(INSTRUCTIONS TO FOLLOW) Below are entries; output exactly the lines from the one with "bm.faces.new(ring)" to the one with "# Pyramid-topped head", both included, and nothing else.
---*---
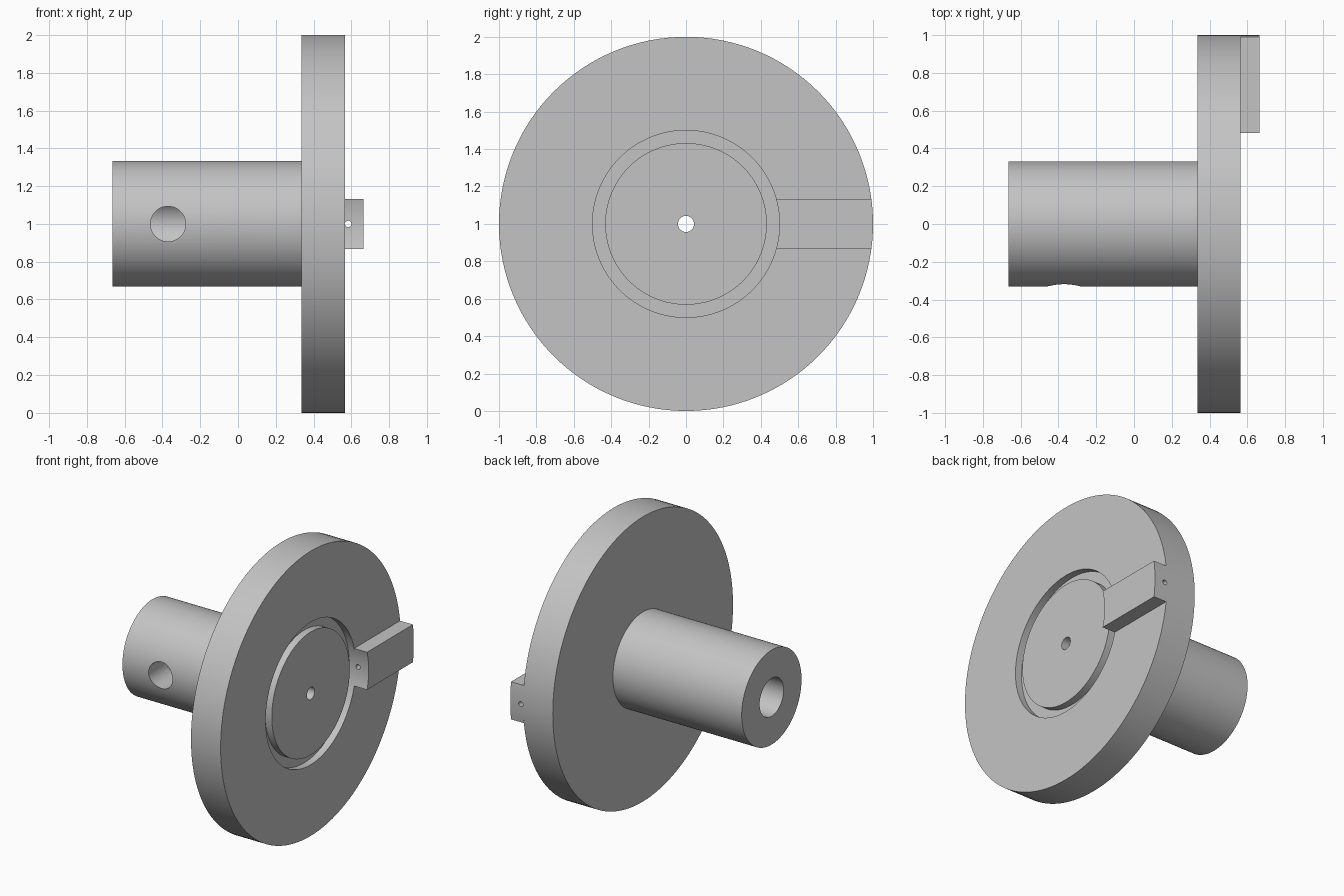
import bpy, bmesh, math
from mathutils import Matrix, Vector

if "Cube" in bpy.data.objects:
    bpy.data.objects.remove(bpy.data.objects["Cube"], do_unlink=True)

AXIS_Z = 1.0      # height of the turning axis
SEGMENTS = 128

steel = bpy.data.materials.new("grey_steel")
steel.use_nodes = True
GREY = (0.55, 0.55, 0.55, 1)
steel.diffuse_color = GREY
steel.node_tree.nodes["Principled BSDF"].inputs["Base Color"].default_value = GREY


def add_object(name, bm):
    bmesh.ops.recalc_face_normals(bm, faces=bm.faces)
    mesh = bpy.data.meshes.new(name)
    bm.to_mesh(mesh)
    bm.free()
    mesh.materials.append(steel)
    obj = bpy.data.objects.new(name, mesh)
    bpy.context.collection.objects.link(obj)
    return obj


def select_only(obj):
    bpy.ops.object.select_all(action='DESELECT')
    obj.select_set(True)
    bpy.context.view_layer.objects.active = obj


def turned(name, profile):
    """Revolve a closed (x, radius) outline about the x axis."""
    bm = bmesh.new()
    verts = [bm.verts.new((x, 0, AXIS_Z + r)) for x, r in profile]
    edges = [bm.edges.new((verts[i - 1], verts[i])) for i in range(len(verts))]
    bmesh.ops.spin(bm, geom=verts + edges, cent=(0, 0, AXIS_Z), axis=(1, 0, 0),
                   angle=math.tau, steps=SEGMENTS, use_merge=True)
    bmesh.ops.remove_doubles(bm, verts=bm.verts, dist=1e-5)
    return add_object(name, bm)


def drill_y(target, x, radius, y0, y1):
    """Drill a round hole along y through the target."""
    bm = bmesh.new()
    place = Matrix.Translation((x, (y0 + y1) / 2, AXIS_Z)) @ Matrix.Rotation(math.pi / 2, 4, 'X')
    bmesh.ops.create_cone(bm, cap_ends=True, segments=48, radius1=radius,
                          radius2=radius, depth=y1 - y0, matrix=place)
    cutter = add_object("drill_cutter", bm)
    cutter.hide_render = True
    mod = target.modifiers.new("hole", 'BOOLEAN')
    mod.operation = 'DIFFERENCE'
    mod.solver = 'EXACT'
    mod.object = cutter
    select_only(target)
    bpy.ops.object.modifier_apply(modifier=mod.name)
    bpy.data.objects.remove(cutter, do_unlink=True)


def arc(radius, half_width, steps=12):
    """Points (y, z) of an arc about the axis, spanning the key's width."""
    a = math.asin(half_width / radius)
    angles = [a * (2 * i / steps - 1) for i in range(steps + 1)]
    return [(radius * math.cos(t), AXIS_Z + radius * math.sin(t)) for t in angles]


# Flange with ring groove, hollow shaft and narrow centre hole
BACK, FACE, END = 0.335, 0.565, -0.665
flange_shaft = turned("flange_and_shaft", [
    (END, 0.133), (END, 0.332), (BACK, 0.332), (BACK, 1.0), (FACE, 1.0),
    (FACE, 0.5), (FACE - 0.05, 0.5), (FACE - 0.05, 0.432), (FACE, 0.432),
    (FACE, 0.043), (BACK, 0.043), (BACK, 0.133)])

# Set-screw hole, front side of the shaft only
drill_y(flange_shaft, -0.37, 0.093, -0.5, 0.0)

# Raised key between the groove and the rim, with curved ends
bm = bmesh.new()
outline = arc(0.5, 0.132) + arc(1.0, 0.132)[::-1]
face = bm.faces.new([bm.verts.new((FACE, y, z)) for y, z in outline])
grown = bmesh.ops.extrude_face_region(bm, geom=[face], use_keep_orig=True)
bmesh.ops.translate(bm, vec=Vector((0.1, 0, 0)),
                    verts=[v for v in grown["geom"] if isinstance(v, bmesh.types.BMVert)])
radial_key = add_object("radial_key", bm)
drill_y(radial_key, FACE + 0.018, 0.017, 0.4, 1.1)

for part in (flange_shaft, radial_key):
    select_only(part)
    bpy.ops.object.shade_smooth_by_angle(angle=math.radians(30))
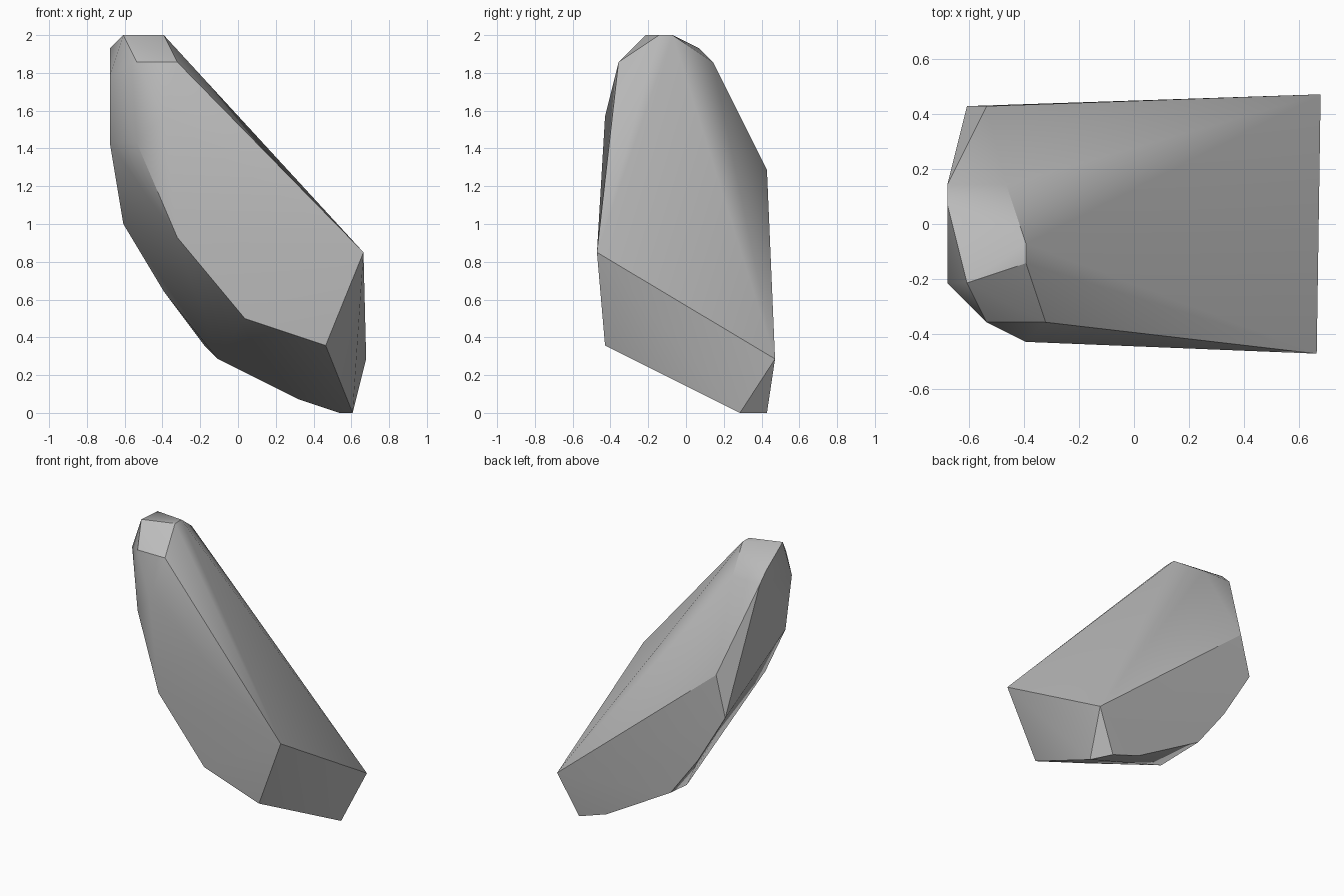
import bpy
import bmesh
import math
from mathutils import Vector

# Remove the default cube
default_cube = bpy.data.objects.get("Cube")
if default_cube:
    bpy.data.objects.remove(default_cube, do_unlink=True)

# Corners of the rock, given as steps along a regular grid
STEP = 1 / 14
ORIGIN = Vector((-9.5, 0, 0))

corners = {
    "crown": [(1, -3, 28), (4, -2, 28), (4, -1, 28), (0, 1, 27), (3, 2, 26)],
    "front": [(2, -5, 26), (5, -5, 26), (4, -6, 22), (2, -5, 20),
              (5, -6, 13), (10, -6, 7), (16, -6, 5)],
    "narrow_side": [(0, -3, 25), (0, 2, 26), (0, -2, 20)],
    "back": [(2, 6, 18), (1, 6, 14), (4, 6, 9), (7, 6, 5), (14, 6, 1)],
    "underside": [(17, 6, 0), (18, 4, 0), (8, 2, 4)],
    "broad_side": [(18.8, -6.6, 11.9), (19, 6.6, 4)],
}


def make_material(name, color):
    """Create one flat, matte colour."""
    material = bpy.data.materials.new(name)
    material.use_nodes = True
    material.diffuse_color = color
    shader = material.node_tree.nodes["Principled BSDF"]
    shader.inputs["Base Color"].default_value = color
    shader.inputs["Roughness"].default_value = 0.9
    return material


def make_hull(name, points, material):
    """Wrap a tight faceted skin around the points."""
    mesh_builder = bmesh.new()
    for point in points:
        mesh_builder.verts.new((Vector(point) + ORIGIN) * STEP)
    result = bmesh.ops.convex_hull(mesh_builder, input=mesh_builder.verts)
    unused = {item for key in ("geom_interior", "geom_unused")
              for item in result[key] if isinstance(item, bmesh.types.BMVert)}
    bmesh.ops.delete(mesh_builder, geom=list(unused), context="VERTS")
    bmesh.ops.recalc_face_normals(mesh_builder, faces=mesh_builder.faces)

    mesh = bpy.data.meshes.new(name)
    mesh_builder.to_mesh(mesh)
    mesh_builder.free()
    mesh.materials.append(material)
    hull = bpy.data.objects.new(name, mesh)
    bpy.context.collection.objects.link(hull)
    return hull


# Leaning rock, with soft shading over its shallow ridges
stone_gray = make_material("stone_gray", (0.5, 0.5, 0.5, 1))
all_corners = [corner for group in corners.values() for corner in group]
rock = make_hull("leaning_rock", all_corners, stone_gray)

bpy.ops.object.select_all(action="DESELECT")
rock.select_set(True)
bpy.context.view_layer.objects.active = rock
bpy.ops.object.shade_smooth_by_angle(angle=math.radians(30))
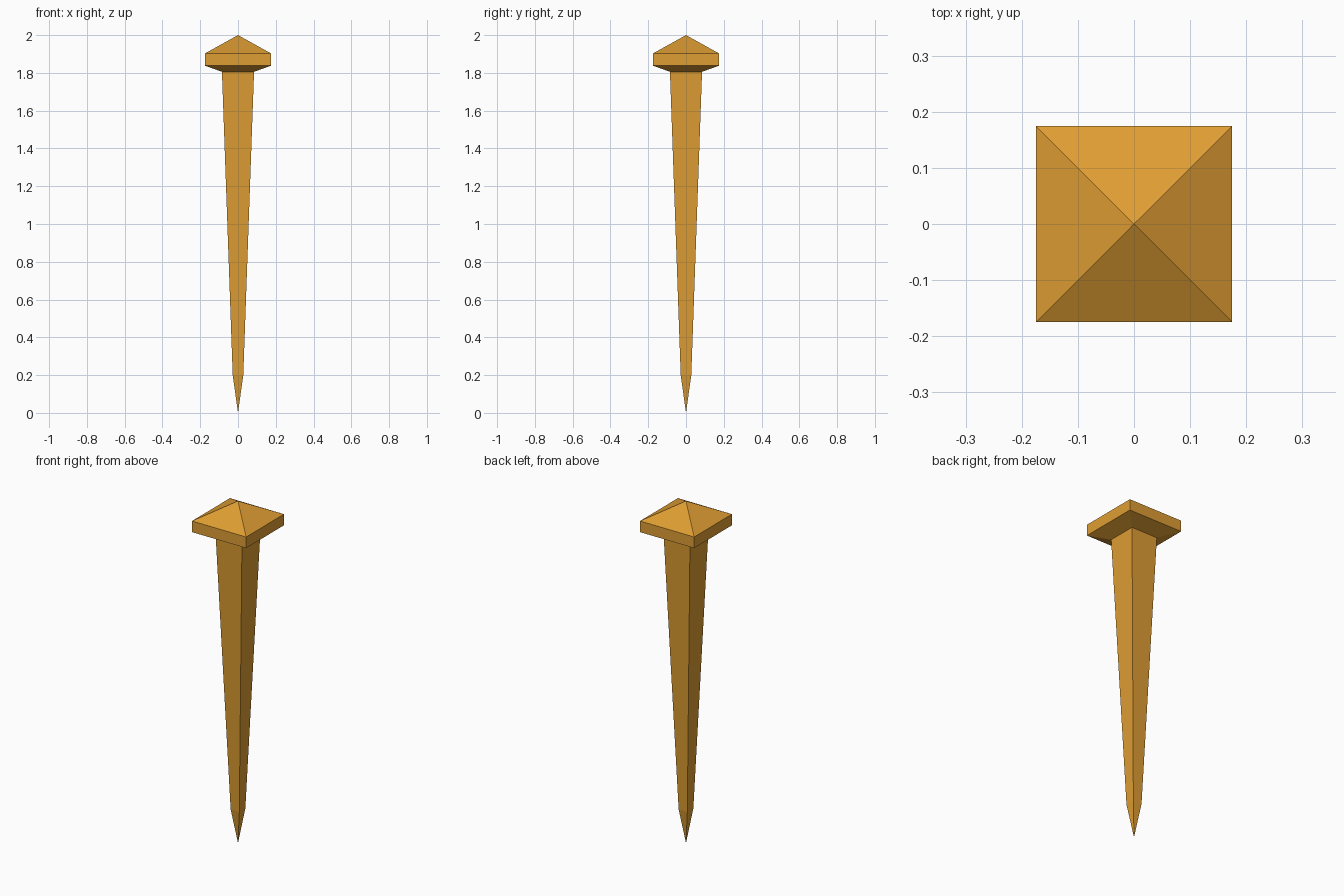
import bpy, bmesh

cube = bpy.data.objects.get("Cube")
if cube:
    bpy.data.objects.remove(cube, do_unlink=True)

# Single warm brass colour
brass = bpy.data.materials.new("warm brass")
brass.use_nodes = True
colour = (0.73, 0.337, 0.033, 1)
brass.diffuse_color = colour
brass.node_tree.nodes["Principled BSDF"].inputs["Base Color"].default_value = colour


def square_loft(name, profile):
    """Loft square rings from (half width, height) pairs; zero width is a point."""
    bm = bmesh.new()
    rings = []
    for half, z in profile:
        corners = [(-1, -1), (1, -1), (1, 1), (-1, 1)] if half else [(0, 0)]
        rings.append([bm.verts.new((x * half, y * half, z)) for x, y in corners])
    for low, high in zip(rings, rings[1:]):
        for i in range(4):
            j = (i + 1) % 4
            quad = [low[i % len(low)], low[j % len(low)],
                    high[j % len(high)], high[i % len(high)]]
            bm.faces.new(list(dict.fromkeys(quad)))
    # Close any open square end
    for ring in (rings[0], rings[-1]):
        if len(ring) == 4:
            bm.faces.new(ring)
    bmesh.ops.recalc_face_normals(bm, faces=bm.faces)
    mesh = bpy.data.meshes.new(name)
    bm.to_mesh(mesh)
    bm.free()
    mesh.materials.append(brass)
    obj = bpy.data.objects.new(name, mesh)
    bpy.context.collection.objects.link(obj)
    return obj


# Tapered shaft ending in a sharp point
square_loft("spike_shaft", [(0, 0), (0.028, 0.2), (0.085, 1.806)])

# Pyramid-topped head with a bevelled underside
square_loft("spike_head", [(0.085, 1.806), (0.175, 1.838), (0.175, 1.903), (0, 2)])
---*---
(YOUR SOLUTION)
            bm.faces.new(ring)
    bmesh.ops.recalc_face_normals(bm, faces=bm.faces)
    mesh = bpy.data.meshes.new(name)
    bm.to_mesh(mesh)
    bm.free()
    mesh.materials.append(brass)
    obj = bpy.data.objects.new(name, mesh)
    bpy.context.collection.objects.link(obj)
    return obj


# Tapered shaft ending in a sharp point
square_loft("spike_shaft", [(0, 0), (0.028, 0.2), (0.085, 1.806)])

# Pyramid-topped head with a bevelled underside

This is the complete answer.